Task objective
Using the material below, return exactly the lines between the one holding "face = bm.faces.new([bm.verts.new(p)" and the one holding "f.smooth = smooth", inclusive, and no others.
--- Information provided Enclosed Below ---
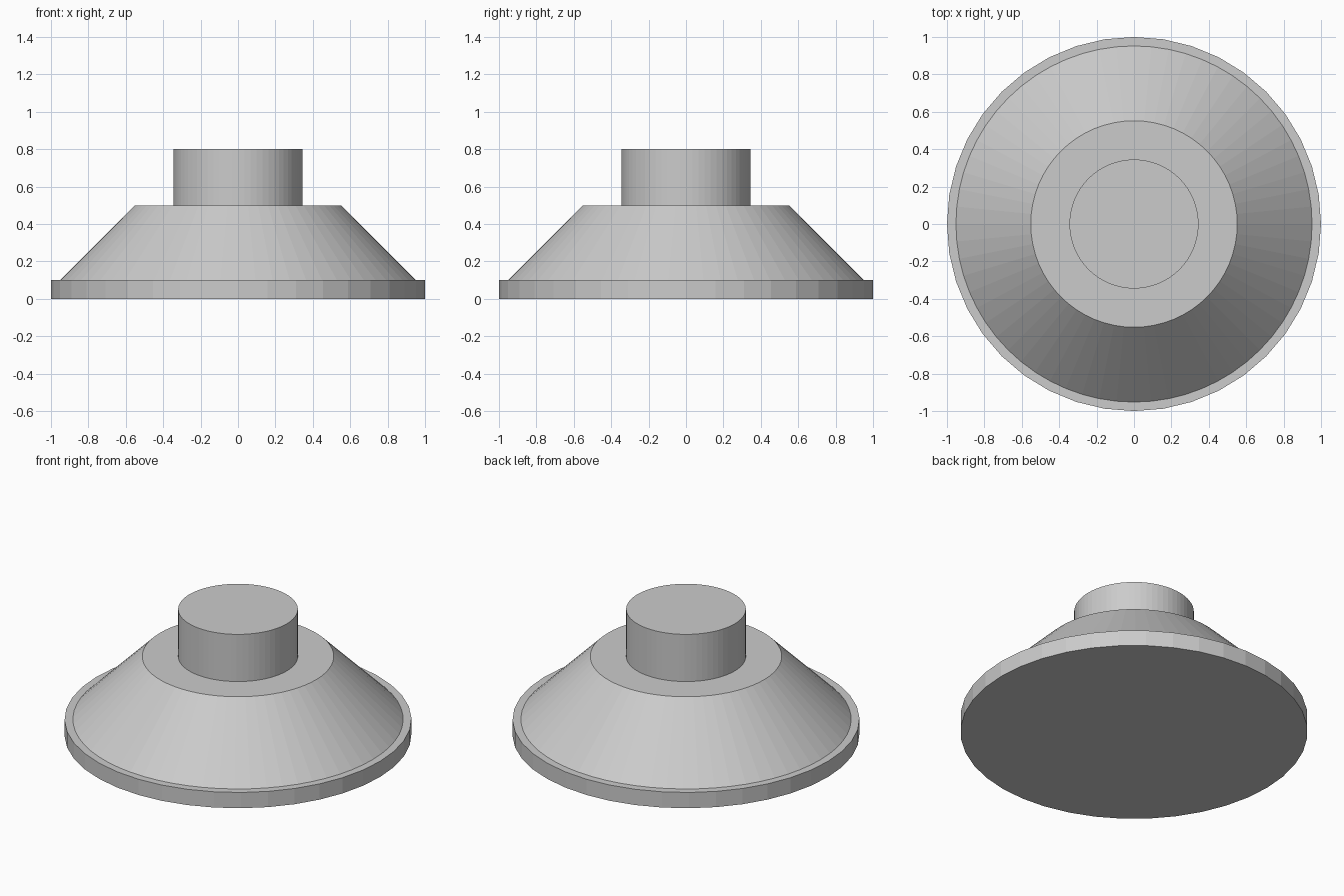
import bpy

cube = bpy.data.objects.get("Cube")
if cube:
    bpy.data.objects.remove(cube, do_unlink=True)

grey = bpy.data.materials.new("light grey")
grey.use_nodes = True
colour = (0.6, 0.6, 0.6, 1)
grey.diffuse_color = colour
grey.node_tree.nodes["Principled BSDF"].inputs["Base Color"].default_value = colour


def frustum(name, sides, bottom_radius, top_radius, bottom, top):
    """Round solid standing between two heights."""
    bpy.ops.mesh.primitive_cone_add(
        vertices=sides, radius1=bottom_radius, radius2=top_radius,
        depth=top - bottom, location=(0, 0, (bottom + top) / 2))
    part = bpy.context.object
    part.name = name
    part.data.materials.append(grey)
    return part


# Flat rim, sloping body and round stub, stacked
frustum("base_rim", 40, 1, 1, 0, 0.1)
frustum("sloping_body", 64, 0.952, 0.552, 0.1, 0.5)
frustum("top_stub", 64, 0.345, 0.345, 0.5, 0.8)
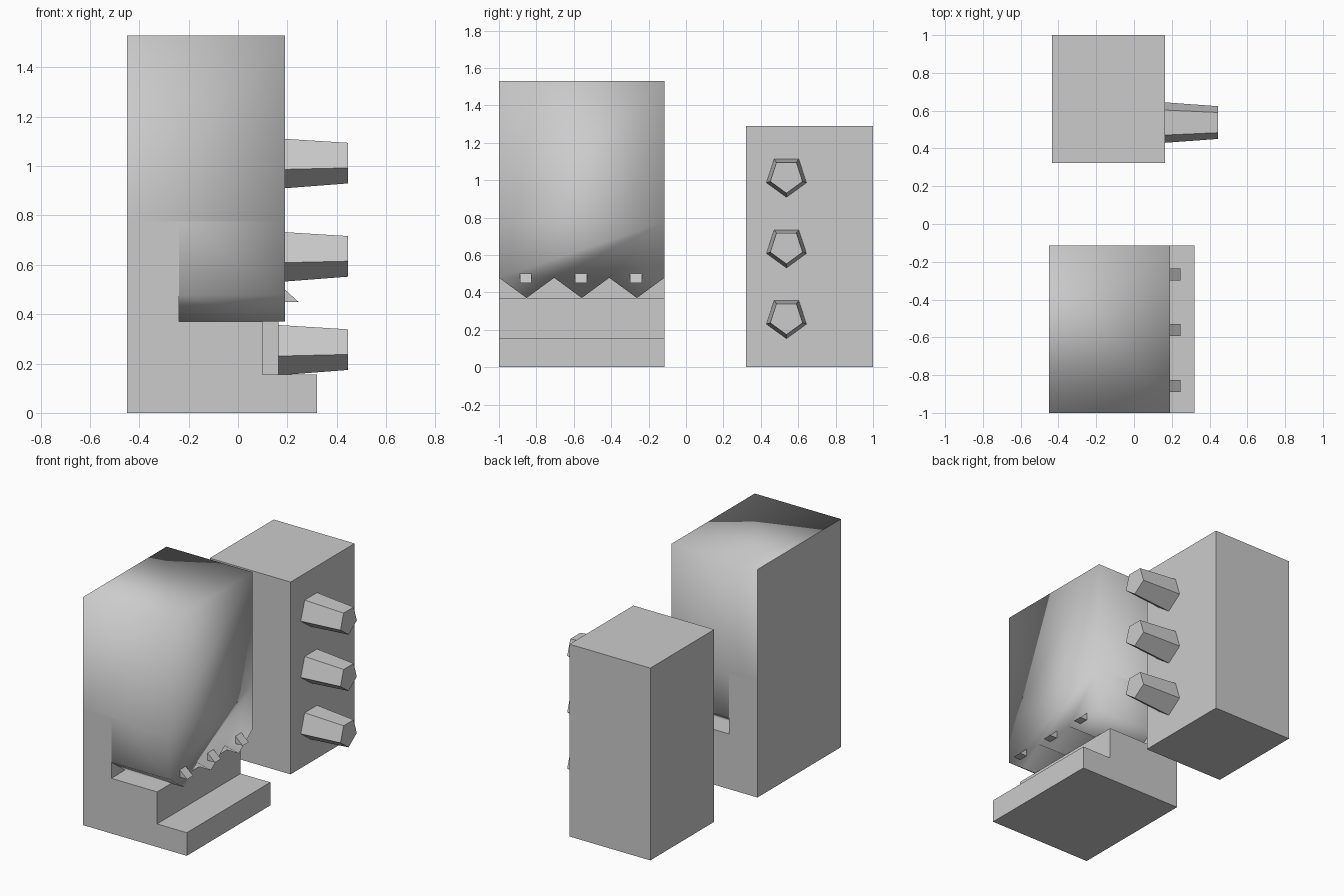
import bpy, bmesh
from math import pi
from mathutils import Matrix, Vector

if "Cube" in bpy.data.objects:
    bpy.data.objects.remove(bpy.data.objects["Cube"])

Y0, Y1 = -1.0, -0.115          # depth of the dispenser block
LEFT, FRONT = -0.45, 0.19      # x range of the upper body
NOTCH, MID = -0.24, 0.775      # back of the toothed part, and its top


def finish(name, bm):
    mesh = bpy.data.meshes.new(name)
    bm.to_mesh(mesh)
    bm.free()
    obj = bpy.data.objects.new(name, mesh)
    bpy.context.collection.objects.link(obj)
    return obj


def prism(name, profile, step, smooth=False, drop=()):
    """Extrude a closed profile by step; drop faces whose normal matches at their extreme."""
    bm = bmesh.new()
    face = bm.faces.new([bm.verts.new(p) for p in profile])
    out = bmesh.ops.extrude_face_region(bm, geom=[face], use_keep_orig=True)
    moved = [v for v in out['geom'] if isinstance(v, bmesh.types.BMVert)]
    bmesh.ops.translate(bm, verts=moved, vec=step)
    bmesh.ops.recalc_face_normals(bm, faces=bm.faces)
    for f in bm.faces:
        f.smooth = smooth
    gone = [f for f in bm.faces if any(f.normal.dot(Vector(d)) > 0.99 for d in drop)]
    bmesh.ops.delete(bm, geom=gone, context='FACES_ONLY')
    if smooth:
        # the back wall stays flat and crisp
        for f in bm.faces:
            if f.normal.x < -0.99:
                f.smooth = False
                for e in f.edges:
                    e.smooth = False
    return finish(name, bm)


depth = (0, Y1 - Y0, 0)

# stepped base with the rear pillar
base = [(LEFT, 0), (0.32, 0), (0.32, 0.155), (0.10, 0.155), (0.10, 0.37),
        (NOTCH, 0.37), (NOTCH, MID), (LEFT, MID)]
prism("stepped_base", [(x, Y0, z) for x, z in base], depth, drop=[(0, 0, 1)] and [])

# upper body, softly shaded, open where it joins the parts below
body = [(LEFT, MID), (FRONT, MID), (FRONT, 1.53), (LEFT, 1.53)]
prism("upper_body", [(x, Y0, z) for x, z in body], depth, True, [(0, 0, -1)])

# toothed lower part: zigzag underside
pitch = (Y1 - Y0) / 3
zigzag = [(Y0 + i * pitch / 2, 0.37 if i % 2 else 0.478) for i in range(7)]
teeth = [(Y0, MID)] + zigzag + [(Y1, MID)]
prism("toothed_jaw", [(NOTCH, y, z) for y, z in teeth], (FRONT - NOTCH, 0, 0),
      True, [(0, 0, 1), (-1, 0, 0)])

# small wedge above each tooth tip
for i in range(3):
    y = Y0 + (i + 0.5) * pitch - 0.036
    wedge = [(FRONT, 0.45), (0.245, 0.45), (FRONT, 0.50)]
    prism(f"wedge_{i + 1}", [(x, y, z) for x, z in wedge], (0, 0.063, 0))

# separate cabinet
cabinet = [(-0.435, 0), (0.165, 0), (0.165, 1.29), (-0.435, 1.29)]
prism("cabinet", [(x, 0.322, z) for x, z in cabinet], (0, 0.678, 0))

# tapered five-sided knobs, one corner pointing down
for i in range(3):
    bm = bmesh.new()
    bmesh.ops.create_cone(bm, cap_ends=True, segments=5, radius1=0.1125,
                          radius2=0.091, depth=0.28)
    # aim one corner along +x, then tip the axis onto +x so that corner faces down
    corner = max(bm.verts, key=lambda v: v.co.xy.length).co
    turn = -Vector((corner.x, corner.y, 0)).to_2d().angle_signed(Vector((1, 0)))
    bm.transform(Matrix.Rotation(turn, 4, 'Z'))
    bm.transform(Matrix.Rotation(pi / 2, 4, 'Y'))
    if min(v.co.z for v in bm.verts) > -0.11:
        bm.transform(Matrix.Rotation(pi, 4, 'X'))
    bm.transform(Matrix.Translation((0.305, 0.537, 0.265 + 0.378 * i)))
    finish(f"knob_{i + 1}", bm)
--- End of Enclosed Information provided ---
The answer
    face = bm.faces.new([bm.verts.new(p) for p in profile])
    out = bmesh.ops.extrude_face_region(bm, geom=[face], use_keep_orig=True)
    moved = [v for v in out['geom'] if isinstance(v, bmesh.types.BMVert)]
    bmesh.ops.translate(bm, verts=moved, vec=step)
    bmesh.ops.recalc_face_normals(bm, faces=bm.faces)
    for f in bm.faces:
        f.smooth = smooth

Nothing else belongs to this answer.